Consumers skip over labels, and even when they see them, many don’t understand what the labels mean, said David J. Franklyn, professor and director at the McCarthy Institute for Intellectual Property and Technology Law at the University of San Francisco School of Law, where he researches consumer knowledge of native and search advertisements.
“When people are presented with a story that looks like a story, they think it’s a story,” said Franklyn, who presented a study that surveyed 10,000 people both in the US and abroad. “What we’ve found is that there is deep confusion about the difference between paid and unpaid content.”

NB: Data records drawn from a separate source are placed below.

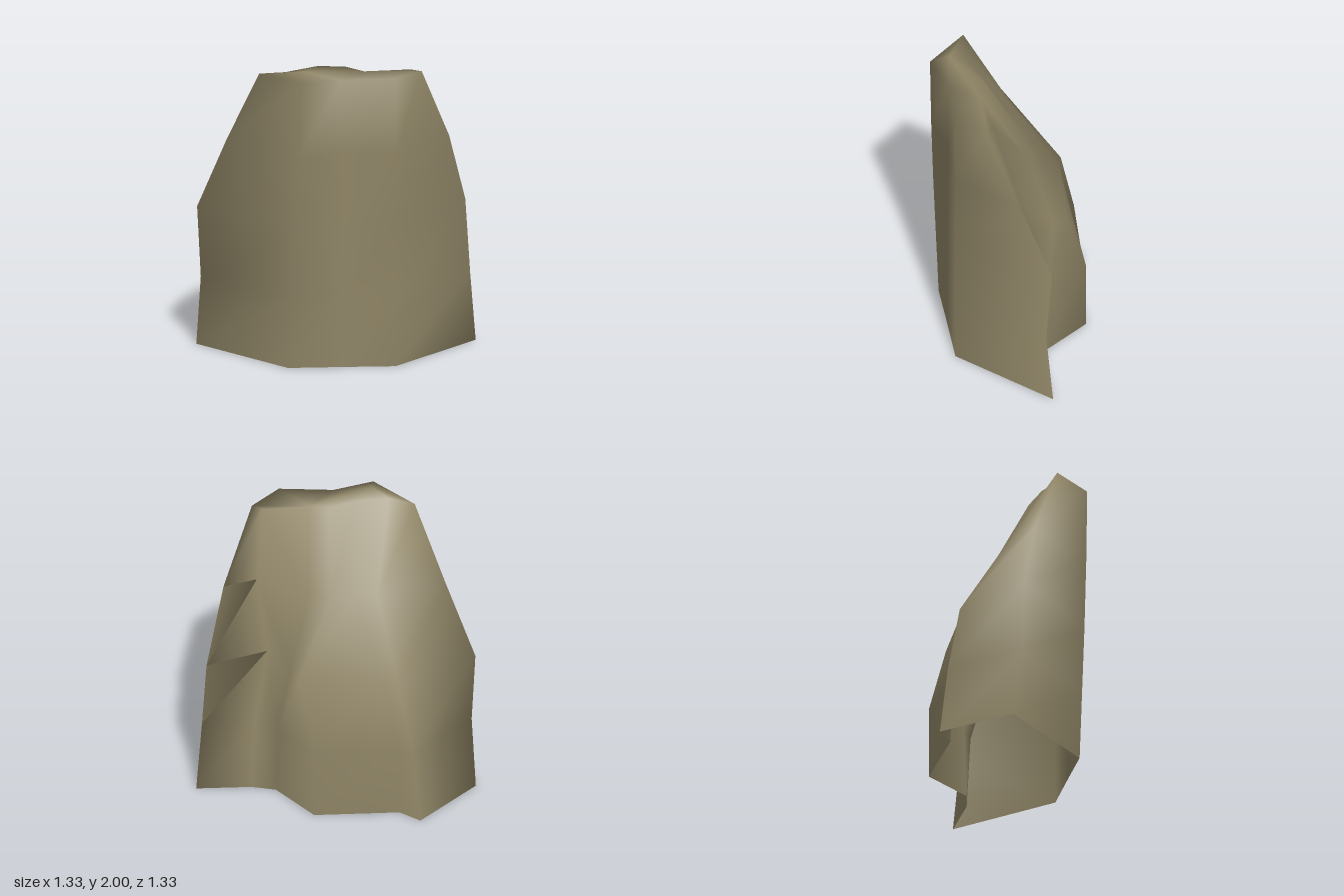
import * as THREE from 'three';

const stone = new THREE.MeshStandardMaterial({ color: 0x8f8566, side: THREE.DoubleSide });
stone.name = 'stone';

// Heights of the four lower cross-sections; the fifth follows the uneven crest.
const heights = [0, 0.48, 0.96, 1.45];

// Each rib runs up the rock: [x, z] at each height, then the crest height.
const ribs = [
  { path: [[0.66, 0.66], [0.605, 0.66], [0.615, 0.61], [0.40, 0.66], [0.13, 0.66]], crest: 1.95 },    // front right corner
  { path: [[0.40, 0.41], [0.37, 0.41], [0.22, 0.44], [0.19, 0.56], [0.115, 0.58]], crest: 1.95 },     // groove
  { path: [[0.315, 0.27], [0.32, 0.25], [0.30, 0.16], [0.105, 0.18], [-0.12, 0.38]], crest: 1.95 },
  { path: [[0.365, -0.115], [0.365, -0.115], [0.335, 0.05], [0.02, 0.06], [-0.17, 0.26]], crest: 1.97 },
  { path: [[-0.04, -0.50], [-0.045, -0.49], [-0.03, -0.36], [-0.10, -0.05], [-0.33, 0.16]], crest: 1.99 },
  { path: [[-0.06, -0.665], [-0.075, -0.59], [-0.08, -0.45], [-0.20, -0.15], [-0.52, 0.05]], crest: 1.97 },
  { path: [[-0.61, -0.645], [-0.64, -0.58], [-0.665, -0.59], [-0.61, -0.38], [-0.61, -0.10]], crest: 1.95 }, // back corner
  { path: [[-0.62, 0.16], [-0.62, 0.19], [-0.62, 0.22], [-0.615, 0.25], [-0.61, 0.27]], crest: 1.96 },
  { path: [[-0.37, 0.41], [-0.37, 0.41], [-0.37, 0.41], [-0.37, 0.40], [-0.37, 0.40]], crest: 1.95 },
  { path: [[-0.125, 0.66], [-0.125, 0.66], [-0.125, 0.66], [-0.125, 0.66], [-0.125, 0.66]], crest: 1.96 }, // front left edge
];
const groove = 1;

function rockGeometry() {
  const n = ribs.length;
  const rows = heights.length + 1;
  const positions = [];
  const index = [];

  for (let row = 0; row < rows; row++) {
    for (const { path, crest } of ribs) {
      const [x, z] = path[row];
      positions.push(x, row < heights.length ? heights[row] : crest, z);
    }
  }
  // Walls between neighbouring cross-sections; the underside stays open.
  // Beside the groove the quads fold along the other diagonal.
  for (let row = 0; row < rows - 1; row++) {
    for (let i = 0; i < n; i++) {
      const a = row * n + i;
      const b = row * n + (i + 1) % n;
      if (i === groove) index.push(a, b, a + n, b, b + n, a + n);
      else index.push(a, b, b + n, a, b + n, a + n);
    }
  }
  // Crest in two lobes, split by the dip from rib 2 to rib 8: a fan to the peak and a flat front lobe.
  const peak = positions.length / 3;
  positions.push(-0.51, 2, 0.19);
  const top = (rows - 1) * n;
  for (let i = 2; i < 8; i++) index.push(top + i, top + i + 1, peak);
  for (const [a, b] of [[8, 9], [9, 0], [0, 1]]) index.push(top + 2, top + a, top + b);
  index.push(top + 8, top + 2, peak);

  const geometry = new THREE.BufferGeometry();
  geometry.setAttribute('position', new THREE.Float32BufferAttribute(positions, 3));
  geometry.setIndex(index);
  geometry.computeVertexNormals();
  return geometry;
}

export function createModel() {
  const group = new THREE.Group();
  group.name = 'rock';
  const body = new THREE.Mesh(rockGeometry(), stone);
  body.name = 'rockBody';
  group.add(body);
  return group;
}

Whether you call it native advertising, branded journalism, or sponsored content, there have been attempts to blur the lines between advertising and journalism since at least 1912, when congress passed the Newspaper Publicity Act, which required publishers to label advertisements that resembled news stories and editorials. The law is still in effect today, but branded content at news organizations has become more pervasive in recent years. Nearly three quarters of US publishers offer native advertising opportunities on their websites, Marketing Land reported in July. Another report found that 41 percent of brands and 34 percent of ad agencies currently use native advertising “with many others hoping to do so in the coming year,” said FTC Chairwoman Edith Ramirez.
Marketers argue that branded content allows for more relevant and highly targeted messaging and provides added value to consumers by increasing awareness and generating buzz and engagement around their products. Critics, on the other hand, respond that this practice improperly exploits consumers’ trust in a publisher or deceives them outright to influence their purchasing decisions. The FTC, which has the authority to protect consumers against unfair or deceptive ads, only requires that a percentage of reasonable consumers are confused by the disclosure in order for a publisher and/or marketer to run afoul of the agency’s prohibition of unfair and deceptive practices. The problem is the seamless, inconspicuous manner in which advertising is now being integrated into digital content.
Even really educated and savvy consumers can be fooled. For example, marketers and publishers participating in the daylong workshop believed they were being responsible by labeling content “sponsored by,” “brought to you by,” or “presented by.” But Chris Jay Hoofnagle, director of Information Privacy Programs at Berkeley Law & Technology Center, said when he sees those labels, he reaches a very different conclusion.
“When I hear ‘sponsored by’ I think about things like PBS,” said Hoofnagle. “When you watch the MacNeil/Lehrer Show (PBS NewsHour), it starts out with ‘brought to you by BP.’ I would never think that BP told the television show what stories to run. What I assumed from that representation is that BP provided underwriting that laid a groundwork for the good reporting at PBS.” With native advertising, Hoofnagle learned Wednesday, the exact opposite is true. Rather than publishers independently creating content and then going out to get advertising to support it, advertisers approach publishers and say, “I want you to run a story that is compatible with my product,” continued Hoofnagle. “It doesn’t have to promote my product, but it has to puff it up in some ways. That’s a complete opposite mental model.” Franklyn agreed, calling it an “inversion” of the relationship between content and advertising in the publishing industry.